• [BRIEF] Please give back each line of the material unchanged, but without the images.

════

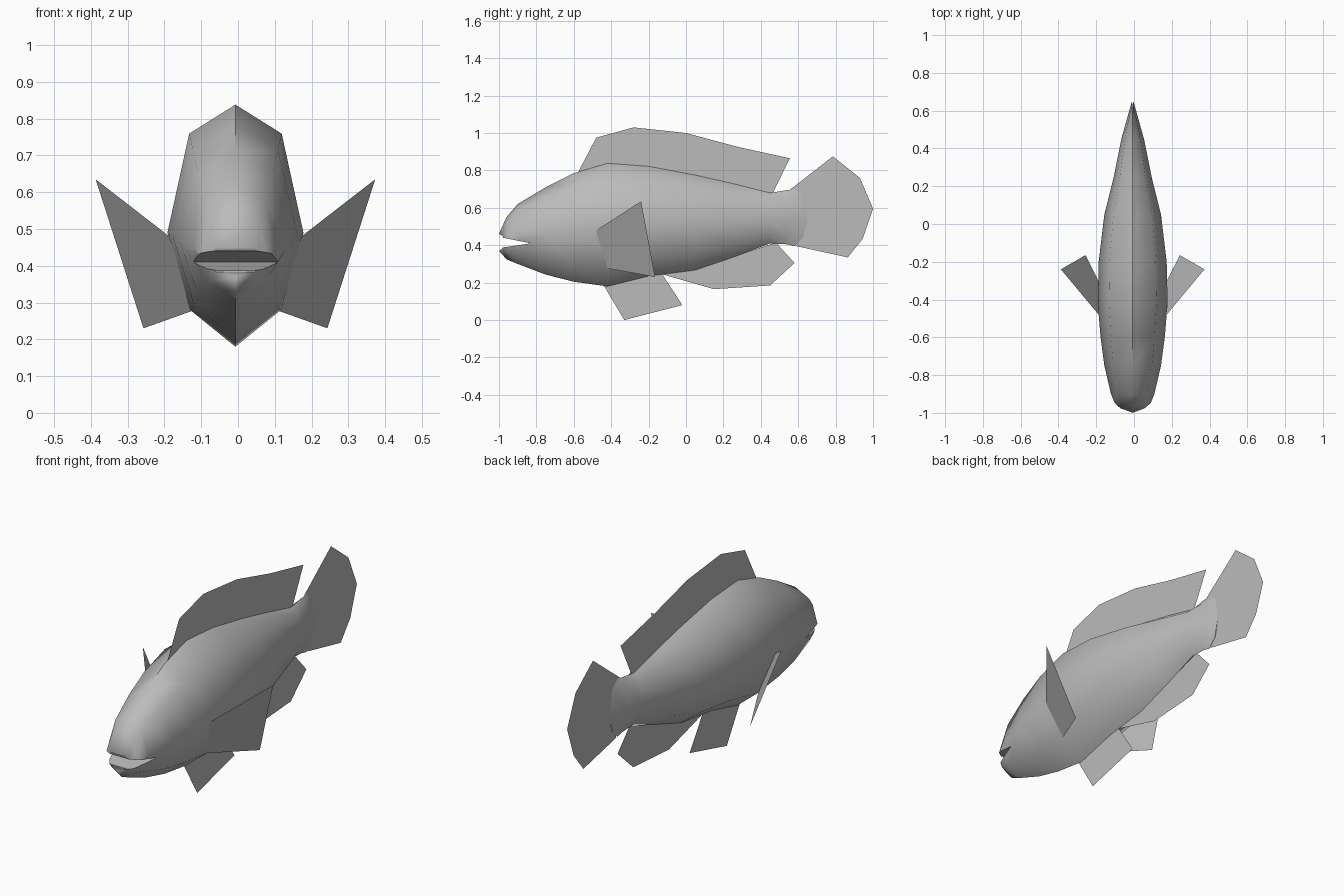
import bpy, bmesh, math

cube = bpy.data.objects.get("Cube")
if cube:
    bpy.data.objects.remove(cube, do_unlink=True)

MID = -0.007  # plane of symmetry

grey = bpy.data.materials.new("fish grey")
grey.use_nodes = True
COLOUR = (0.5, 0.5, 0.5, 1)
grey.diffuse_color = COLOUR
grey.node_tree.nodes["Principled BSDF"].inputs["Base Color"].default_value = COLOUR


def make_object(name, bm):
    mesh = bpy.data.meshes.new(name)
    bm.to_mesh(mesh)
    bm.free()
    mesh.materials.append(grey)
    obj = bpy.data.objects.new(name, mesh)
    bpy.context.collection.objects.link(obj)
    return obj


def fin(name, points):
    bm = bmesh.new()
    bm.faces.new([bm.verts.new(p) for p in points])
    return make_object(name, bm)


def middle_fin(name, outline):
    return fin(name, [(MID, y, z) for y, z in outline])


# Half cross-section: share of half width, share of height
HALF = [(0, 1), (0.68, 0.88), (1, 0.47), (0.66, 0.15), (0, 0)]
RING = HALF + [(-w, h) for w, h in HALF[-2:0:-1]]

# Body stations: y, top, bottom, half width, backward sweep of the sides
STATIONS = [
    (-1.0, 0.46, 0.37, 0.08, 0.03),
    (-0.96, 0.55, 0.325, 0.095, 0.01),
    (-0.9, 0.62, 0.30, 0.115, 0),
    (-0.75, 0.71, 0.243, 0.15, 0),
    (-0.6, 0.785, 0.205, 0.17, 0),
    (-0.42, 0.838, 0.18, 0.185, 0),
    (-0.2, 0.822, 0.235, 0.18, 0),
    (0.05, 0.775, 0.267, 0.15, 0),
    (0.25, 0.73, 0.335, 0.1, 0),
    (0.45, 0.68, 0.41, 0.06, 0),
    (0.54, 0.695, 0.405, 0.035, 0),
    (0.58, 0.70, 0.395, 0.004, 0.07),
]

# Body lofted through the stations
bm = bmesh.new()
rings = []
for y, top, bottom, half, sweep in STATIONS:
    rings.append([bm.verts.new((MID + w * half, y + sweep * abs(w),
                                bottom + h * (top - bottom))) for w, h in RING])
n = len(RING)
for a, b in zip(rings, rings[1:]):
    for i in range(n):
        j = (i + 1) % n
        bm.faces.new((a[i], a[j], b[j], b[i]))
bm.faces.new(rings[0])
bm.faces.new(rings[-1])
bmesh.ops.recalc_face_normals(bm, faces=bm.faces)
body = make_object("body", bm)

bpy.ops.object.select_all(action="DESELECT")
body.select_set(True)
bpy.context.view_layer.objects.active = body
bpy.ops.object.shade_smooth_by_angle(angle=math.radians(50))

# Open mouth: a wedge cut out of the snout
bm = bmesh.new()
wedge = [(-1.1, 0.465), (-0.83, 0.41), (-1.1, 0.37)]
face = bm.faces.new([bm.verts.new((-0.4, y, z)) for y, z in wedge])
extruded = bmesh.ops.extrude_face_region(bm, geom=[face])["geom"]
bmesh.ops.translate(bm, vec=(0.8, 0, 0),
                    verts=[v for v in extruded if isinstance(v, bmesh.types.BMVert)])
bmesh.ops.recalc_face_normals(bm, faces=bm.faces)
cutter = make_object("mouth_cutter", bm)
cutter.hide_render = True
cut = body.modifiers.new("mouth", "BOOLEAN")
cut.operation = "DIFFERENCE"
cut.solver = "EXACT"
cut.object = cutter
bpy.ops.object.modifier_apply(modifier=cut.name)
bpy.data.objects.remove(cutter, do_unlink=True)

# Fins on the middle plane
middle_fin("dorsal_fin", [
    (-0.58, 0.785), (-0.48, 0.975), (-0.28, 1.03), (0, 1.0), (0.28, 0.925),
    (0.555, 0.865), (0.46, 0.67), (0.2, 0.73), (-0.12, 0.79), (-0.38, 0.82)])
middle_fin("tail_fin", [
    (0.56, 0.70), (0.785, 0.875), (0.93, 0.76), (1.0, 0.595), (0.945, 0.435),
    (0.865, 0.335), (0.59, 0.395), (0.63, 0.53)])
middle_fin("anal_fin", [
    (0.48, 0.415), (0.58, 0.305), (0.45, 0.185), (0.15, 0.165),
    (-0.13, 0.245), (0.08, 0.28)])
middle_fin("pelvic_fin", [
    (-0.44, 0.185), (-0.33, 0), (-0.02, 0.08), (-0.13, 0.25), (-0.2, 0.24)])

# Paired side fins
for side, name in ((1, "left"), (-1, "right")):
    fin(name + "_pectoral_fin", [
        (MID + side * x, y, z) for x, y, z in (
            (0.18, -0.48, 0.48), (0.38, -0.24, 0.635),
            (0.25, -0.165, 0.23), (0.11, -0.44, 0.28))])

════

• [ANSWER SPACE]
import bpy, bmesh, math

cube = bpy.data.objects.get("Cube")
if cube:
    bpy.data.objects.remove(cube, do_unlink=True)

MID = -0.007  # plane of symmetry

grey = bpy.data.materials.new("fish grey")
grey.use_nodes = True
COLOUR = (0.5, 0.5, 0.5, 1)
grey.diffuse_color = COLOUR
grey.node_tree.nodes["Principled BSDF"].inputs["Base Color"].default_value = COLOUR


def make_object(name, bm):
    mesh = bpy.data.meshes.new(name)
    bm.to_mesh(mesh)
    bm.free()
    mesh.materials.append(grey)
    obj = bpy.data.objects.new(name, mesh)
    bpy.context.collection.objects.link(obj)
    return obj


def fin(name, points):
    bm = bmesh.new()
    bm.faces.new([bm.verts.new(p) for p in points])
    return make_object(name, bm)


def middle_fin(name, outline):
    return fin(name, [(MID, y, z) for y, z in outline])


# Half cross-section: share of half width, share of height
HALF = [(0, 1), (0.68, 0.88), (1, 0.47), (0.66, 0.15), (0, 0)]
RING = HALF + [(-w, h) for w, h in HALF[-2:0:-1]]

# Body stations: y, top, bottom, half width, backward sweep of the sides
STATIONS = [
    (-1.0, 0.46, 0.37, 0.08, 0.03),
    (-0.96, 0.55, 0.325, 0.095, 0.01),
    (-0.9, 0.62, 0.30, 0.115, 0),
    (-0.75, 0.71, 0.243, 0.15, 0),
    (-0.6, 0.785, 0.205, 0.17, 0),
    (-0.42, 0.838, 0.18, 0.185, 0),
    (-0.2, 0.822, 0.235, 0.18, 0),
    (0.05, 0.775, 0.267, 0.15, 0),
    (0.25, 0.73, 0.335, 0.1, 0),
    (0.45, 0.68, 0.41, 0.06, 0),
    (0.54, 0.695, 0.405, 0.035, 0),
    (0.58, 0.70, 0.395, 0.004, 0.07),
]

# Body lofted through the stations
bm = bmesh.new()
rings = []
for y, top, bottom, half, sweep in STATIONS:
    rings.append([bm.verts.new((MID + w * half, y + sweep * abs(w),
                                bottom + h * (top - bottom))) for w, h in RING])
n = len(RING)
for a, b in zip(rings, rings[1:]):
    for i in range(n):
        j = (i + 1) % n
        bm.faces.new((a[i], a[j], b[j], b[i]))
bm.faces.new(rings[0])
bm.faces.new(rings[-1])
bmesh.ops.recalc_face_normals(bm, faces=bm.faces)
body = make_object("body", bm)

bpy.ops.object.select_all(action="DESELECT")
body.select_set(True)
bpy.context.view_layer.objects.active = body
bpy.ops.object.shade_smooth_by_angle(angle=math.radians(50))

# Open mouth: a wedge cut out of the snout
bm = bmesh.new()
wedge = [(-1.1, 0.465), (-0.83, 0.41), (-1.1, 0.37)]
face = bm.faces.new([bm.verts.new((-0.4, y, z)) for y, z in wedge])
extruded = bmesh.ops.extrude_face_region(bm, geom=[face])["geom"]
bmesh.ops.translate(bm, vec=(0.8, 0, 0),
                    verts=[v for v in extruded if isinstance(v, bmesh.types.BMVert)])
bmesh.ops.recalc_face_normals(bm, faces=bm.faces)
cutter = make_object("mouth_cutter", bm)
cutter.hide_render = True
cut = body.modifiers.new("mouth", "BOOLEAN")
cut.operation = "DIFFERENCE"
cut.solver = "EXACT"
cut.object = cutter
bpy.ops.object.modifier_apply(modifier=cut.name)
bpy.data.objects.remove(cutter, do_unlink=True)

# Fins on the middle plane
middle_fin("dorsal_fin", [
    (-0.58, 0.785), (-0.48, 0.975), (-0.28, 1.03), (0, 1.0), (0.28, 0.925),
    (0.555, 0.865), (0.46, 0.67), (0.2, 0.73), (-0.12, 0.79), (-0.38, 0.82)])
middle_fin("tail_fin", [
    (0.56, 0.70), (0.785, 0.875), (0.93, 0.76), (1.0, 0.595), (0.945, 0.435),
    (0.865, 0.335), (0.59, 0.395), (0.63, 0.53)])
middle_fin("anal_fin", [
    (0.48, 0.415), (0.58, 0.305), (0.45, 0.185), (0.15, 0.165),
    (-0.13, 0.245), (0.08, 0.28)])
middle_fin("pelvic_fin", [
    (-0.44, 0.185), (-0.33, 0), (-0.02, 0.08), (-0.13, 0.25), (-0.2, 0.24)])

# Paired side fins
for side, name in ((1, "left"), (-1, "right")):
    fin(name + "_pectoral_fin", [
        (MID + side * x, y, z) for x, y, z in (
            (0.18, -0.48, 0.48), (0.38, -0.24, 0.635),
            (0.25, -0.165, 0.23), (0.11, -0.44, 0.28))])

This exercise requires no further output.